Apr 21, 2022
We reject: kings, presidents, and voting. We believe in: rough consensus and running code.
David Clark (1992)

From the 1970s to the 1990s, the goal of building a global computer network was becoming more evident. However, how it would be built was one of the most fiercely debated topics in computer science.

Some refer to the 1970s-1990s as The Protocol Wars, a period where competing standards proliferated and competed for a foundational role in the internet. TCP/IP vs. OSI, WWW vs. Gopher, and many more battles at every layer of the stack.

Vint Cerf, co-developer of TCP/IP, wearing an IP ON EVERYTHING shirt 

Why did some protocols win and others lose? Each of these deserves its own deep dive, but here are some high-level lessons that can be distilled from each.

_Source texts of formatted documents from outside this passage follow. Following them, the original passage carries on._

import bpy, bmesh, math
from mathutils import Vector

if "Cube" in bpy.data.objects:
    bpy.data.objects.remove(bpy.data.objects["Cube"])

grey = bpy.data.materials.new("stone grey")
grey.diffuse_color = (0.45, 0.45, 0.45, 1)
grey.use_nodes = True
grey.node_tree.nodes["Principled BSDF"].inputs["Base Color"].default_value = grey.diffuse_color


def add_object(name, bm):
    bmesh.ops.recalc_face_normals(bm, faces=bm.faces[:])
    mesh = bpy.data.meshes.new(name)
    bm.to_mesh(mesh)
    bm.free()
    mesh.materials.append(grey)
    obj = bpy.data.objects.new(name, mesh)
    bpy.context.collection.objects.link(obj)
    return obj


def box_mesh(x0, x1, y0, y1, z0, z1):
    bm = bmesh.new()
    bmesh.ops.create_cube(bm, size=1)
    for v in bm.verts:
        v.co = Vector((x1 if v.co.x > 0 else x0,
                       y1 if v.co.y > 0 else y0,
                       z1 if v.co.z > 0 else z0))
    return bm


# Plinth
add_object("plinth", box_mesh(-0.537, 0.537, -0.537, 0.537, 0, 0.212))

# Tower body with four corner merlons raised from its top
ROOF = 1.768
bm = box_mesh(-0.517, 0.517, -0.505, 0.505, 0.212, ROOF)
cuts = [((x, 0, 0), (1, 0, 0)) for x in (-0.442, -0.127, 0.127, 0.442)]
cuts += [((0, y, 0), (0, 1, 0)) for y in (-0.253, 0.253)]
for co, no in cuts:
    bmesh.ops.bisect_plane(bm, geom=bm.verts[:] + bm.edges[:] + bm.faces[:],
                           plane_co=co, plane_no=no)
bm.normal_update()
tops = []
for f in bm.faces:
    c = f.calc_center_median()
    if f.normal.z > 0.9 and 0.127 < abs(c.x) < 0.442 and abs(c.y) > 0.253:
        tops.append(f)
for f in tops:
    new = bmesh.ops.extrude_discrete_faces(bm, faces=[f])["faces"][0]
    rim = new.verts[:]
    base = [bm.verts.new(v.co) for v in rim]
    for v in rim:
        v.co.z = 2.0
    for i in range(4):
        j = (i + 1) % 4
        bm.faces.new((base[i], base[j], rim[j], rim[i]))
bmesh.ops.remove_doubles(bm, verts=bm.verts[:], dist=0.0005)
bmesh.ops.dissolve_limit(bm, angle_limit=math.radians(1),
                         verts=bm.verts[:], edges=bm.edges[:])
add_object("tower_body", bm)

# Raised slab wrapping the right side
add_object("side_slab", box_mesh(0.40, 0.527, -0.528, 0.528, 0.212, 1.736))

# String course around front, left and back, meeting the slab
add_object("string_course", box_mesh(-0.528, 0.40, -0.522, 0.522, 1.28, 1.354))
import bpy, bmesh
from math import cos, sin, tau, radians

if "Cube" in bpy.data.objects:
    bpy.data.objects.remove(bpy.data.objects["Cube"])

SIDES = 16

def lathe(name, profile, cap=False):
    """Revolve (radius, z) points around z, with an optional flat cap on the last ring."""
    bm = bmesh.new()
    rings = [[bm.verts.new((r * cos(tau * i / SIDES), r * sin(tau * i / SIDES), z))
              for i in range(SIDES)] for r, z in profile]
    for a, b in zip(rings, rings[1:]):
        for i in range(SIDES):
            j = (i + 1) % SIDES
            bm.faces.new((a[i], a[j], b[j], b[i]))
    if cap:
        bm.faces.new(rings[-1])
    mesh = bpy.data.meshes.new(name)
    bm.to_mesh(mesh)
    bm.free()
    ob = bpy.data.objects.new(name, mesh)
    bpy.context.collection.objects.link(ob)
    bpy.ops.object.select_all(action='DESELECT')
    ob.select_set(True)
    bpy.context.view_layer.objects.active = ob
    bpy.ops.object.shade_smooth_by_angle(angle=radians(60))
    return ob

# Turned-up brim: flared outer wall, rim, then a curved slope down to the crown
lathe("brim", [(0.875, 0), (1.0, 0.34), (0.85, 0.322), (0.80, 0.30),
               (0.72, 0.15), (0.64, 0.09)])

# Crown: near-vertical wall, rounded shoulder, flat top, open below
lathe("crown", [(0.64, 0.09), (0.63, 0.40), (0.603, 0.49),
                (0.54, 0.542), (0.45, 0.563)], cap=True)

  • Working code is often better than a draft by a standards committee. See Clark's quote.
  • Backward or lateral compatibility allows protocols to draft off the success of previous protocols or competitors. For example, Mosaic had a feature that automatically converted Gopher menus into HTML.
  • Simplicity matters.
"If we had only consulted the ancient mystics, we would have seen immediately that seven layers were required."
– Dan Postel on the OSI model (1987)
  • Politics plays a more prominent role than technologists would like to admit. The U.S. Department of Defense was an early adopter of TCP/IP. UC Berkley put the TCP/IP code for BSD Unix into the public domain. Meanwhile, the University of Minnesota charged licensing fees for Gopher servers.
  • Competing protocols often make different trade-offs, i.e., optimizing for compute or storage.